TASK REQUIREMENTS » Set down the whole listing below exactly. The pictures stay out.

━━━━━━━━━━

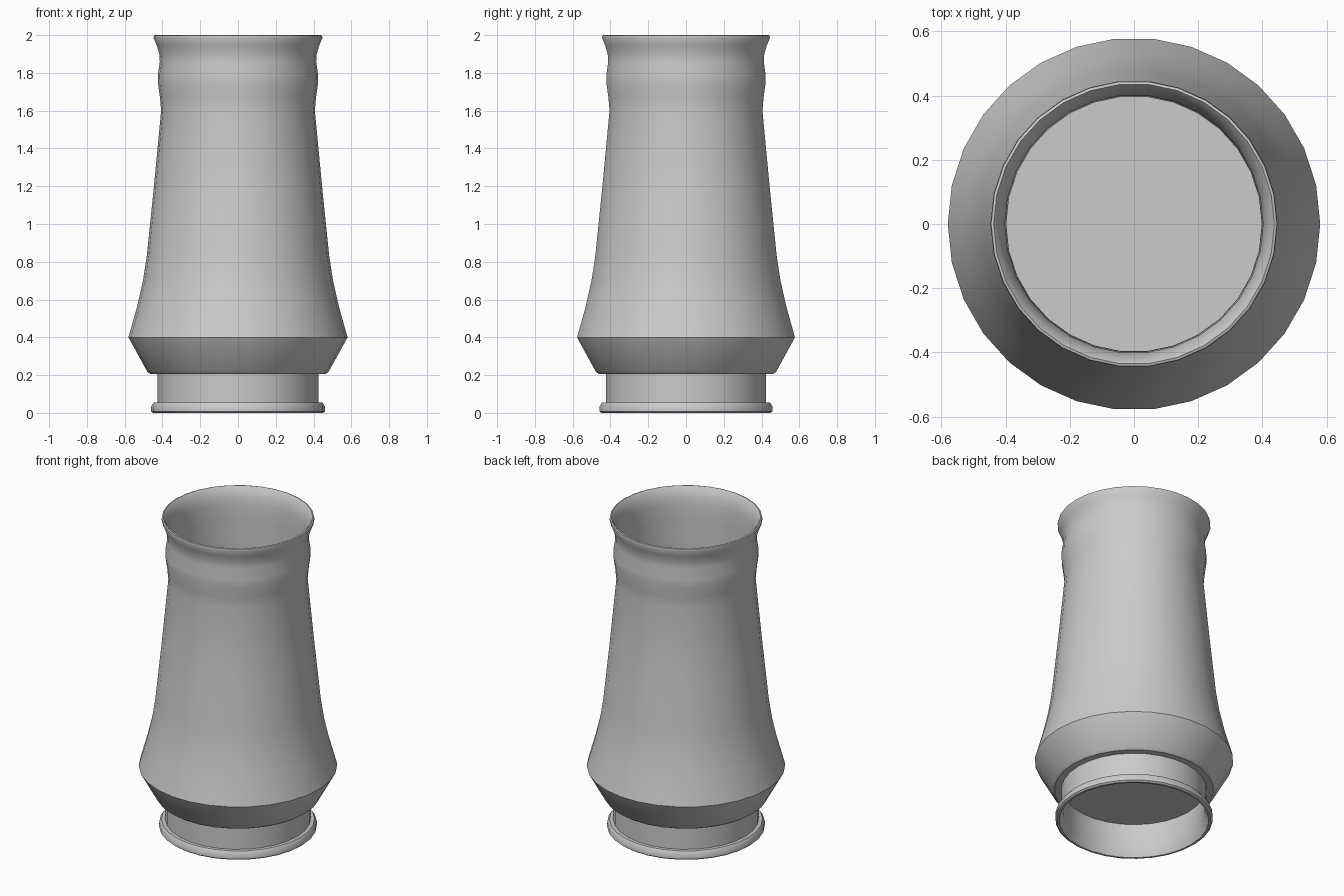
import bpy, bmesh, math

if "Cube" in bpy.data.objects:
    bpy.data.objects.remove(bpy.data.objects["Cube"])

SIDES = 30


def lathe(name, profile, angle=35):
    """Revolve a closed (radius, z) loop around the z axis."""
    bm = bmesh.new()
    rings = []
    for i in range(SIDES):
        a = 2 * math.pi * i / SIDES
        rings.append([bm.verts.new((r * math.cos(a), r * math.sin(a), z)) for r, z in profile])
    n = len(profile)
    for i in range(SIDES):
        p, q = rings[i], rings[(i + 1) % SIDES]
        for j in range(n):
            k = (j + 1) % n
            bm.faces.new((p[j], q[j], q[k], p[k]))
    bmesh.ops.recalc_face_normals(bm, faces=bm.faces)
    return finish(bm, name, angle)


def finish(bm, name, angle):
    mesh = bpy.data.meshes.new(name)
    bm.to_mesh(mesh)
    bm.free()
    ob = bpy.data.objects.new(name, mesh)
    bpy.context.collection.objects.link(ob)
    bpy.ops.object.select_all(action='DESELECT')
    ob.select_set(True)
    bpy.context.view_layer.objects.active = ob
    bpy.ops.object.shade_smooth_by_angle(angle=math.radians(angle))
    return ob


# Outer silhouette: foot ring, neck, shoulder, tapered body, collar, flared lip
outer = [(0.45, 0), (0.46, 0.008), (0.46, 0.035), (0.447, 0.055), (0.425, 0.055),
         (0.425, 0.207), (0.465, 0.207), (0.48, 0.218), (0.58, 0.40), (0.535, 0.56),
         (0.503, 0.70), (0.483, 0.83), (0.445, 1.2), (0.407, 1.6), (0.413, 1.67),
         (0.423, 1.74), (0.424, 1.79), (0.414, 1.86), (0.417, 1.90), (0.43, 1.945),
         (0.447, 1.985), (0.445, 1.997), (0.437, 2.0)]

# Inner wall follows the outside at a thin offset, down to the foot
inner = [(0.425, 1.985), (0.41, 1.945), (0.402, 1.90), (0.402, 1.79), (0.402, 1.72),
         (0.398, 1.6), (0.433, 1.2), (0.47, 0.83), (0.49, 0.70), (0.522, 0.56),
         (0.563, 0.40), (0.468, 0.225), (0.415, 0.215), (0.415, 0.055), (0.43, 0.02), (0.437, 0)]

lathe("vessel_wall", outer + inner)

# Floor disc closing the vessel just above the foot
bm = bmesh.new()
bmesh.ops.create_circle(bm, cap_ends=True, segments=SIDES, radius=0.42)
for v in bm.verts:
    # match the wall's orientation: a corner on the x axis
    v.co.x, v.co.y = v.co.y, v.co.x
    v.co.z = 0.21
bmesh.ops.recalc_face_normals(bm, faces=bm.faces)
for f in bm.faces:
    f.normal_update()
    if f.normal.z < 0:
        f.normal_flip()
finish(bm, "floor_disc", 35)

━━━━━━━━━━

EXPECTED OUTPUT »
import bpy, bmesh, math

if "Cube" in bpy.data.objects:
    bpy.data.objects.remove(bpy.data.objects["Cube"])

SIDES = 30


def lathe(name, profile, angle=35):
    """Revolve a closed (radius, z) loop around the z axis."""
    bm = bmesh.new()
    rings = []
    for i in range(SIDES):
        a = 2 * math.pi * i / SIDES
        rings.append([bm.verts.new((r * math.cos(a), r * math.sin(a), z)) for r, z in profile])
    n = len(profile)
    for i in range(SIDES):
        p, q = rings[i], rings[(i + 1) % SIDES]
        for j in range(n):
            k = (j + 1) % n
            bm.faces.new((p[j], q[j], q[k], p[k]))
    bmesh.ops.recalc_face_normals(bm, faces=bm.faces)
    return finish(bm, name, angle)


def finish(bm, name, angle):
    mesh = bpy.data.meshes.new(name)
    bm.to_mesh(mesh)
    bm.free()
    ob = bpy.data.objects.new(name, mesh)
    bpy.context.collection.objects.link(ob)
    bpy.ops.object.select_all(action='DESELECT')
    ob.select_set(True)
    bpy.context.view_layer.objects.active = ob
    bpy.ops.object.shade_smooth_by_angle(angle=math.radians(angle))
    return ob


# Outer silhouette: foot ring, neck, shoulder, tapered body, collar, flared lip
outer = [(0.45, 0), (0.46, 0.008), (0.46, 0.035), (0.447, 0.055), (0.425, 0.055),
         (0.425, 0.207), (0.465, 0.207), (0.48, 0.218), (0.58, 0.40), (0.535, 0.56),
         (0.503, 0.70), (0.483, 0.83), (0.445, 1.2), (0.407, 1.6), (0.413, 1.67),
         (0.423, 1.74), (0.424, 1.79), (0.414, 1.86), (0.417, 1.90), (0.43, 1.945),
         (0.447, 1.985), (0.445, 1.997), (0.437, 2.0)]

# Inner wall follows the outside at a thin offset, down to the foot
inner = [(0.425, 1.985), (0.41, 1.945), (0.402, 1.90), (0.402, 1.79), (0.402, 1.72),
         (0.398, 1.6), (0.433, 1.2), (0.47, 0.83), (0.49, 0.70), (0.522, 0.56),
         (0.563, 0.40), (0.468, 0.225), (0.415, 0.215), (0.415, 0.055), (0.43, 0.02), (0.437, 0)]

lathe("vessel_wall", outer + inner)

# Floor disc closing the vessel just above the foot
bm = bmesh.new()
bmesh.ops.create_circle(bm, cap_ends=True, segments=SIDES, radius=0.42)
for v in bm.verts:
    # match the wall's orientation: a corner on the x axis
    v.co.x, v.co.y = v.co.y, v.co.x
    v.co.z = 0.21
bmesh.ops.recalc_face_normals(bm, faces=bm.faces)
for f in bm.faces:
    f.normal_update()
    if f.normal.z < 0:
        f.normal_flip()
finish(bm, "floor_disc", 35)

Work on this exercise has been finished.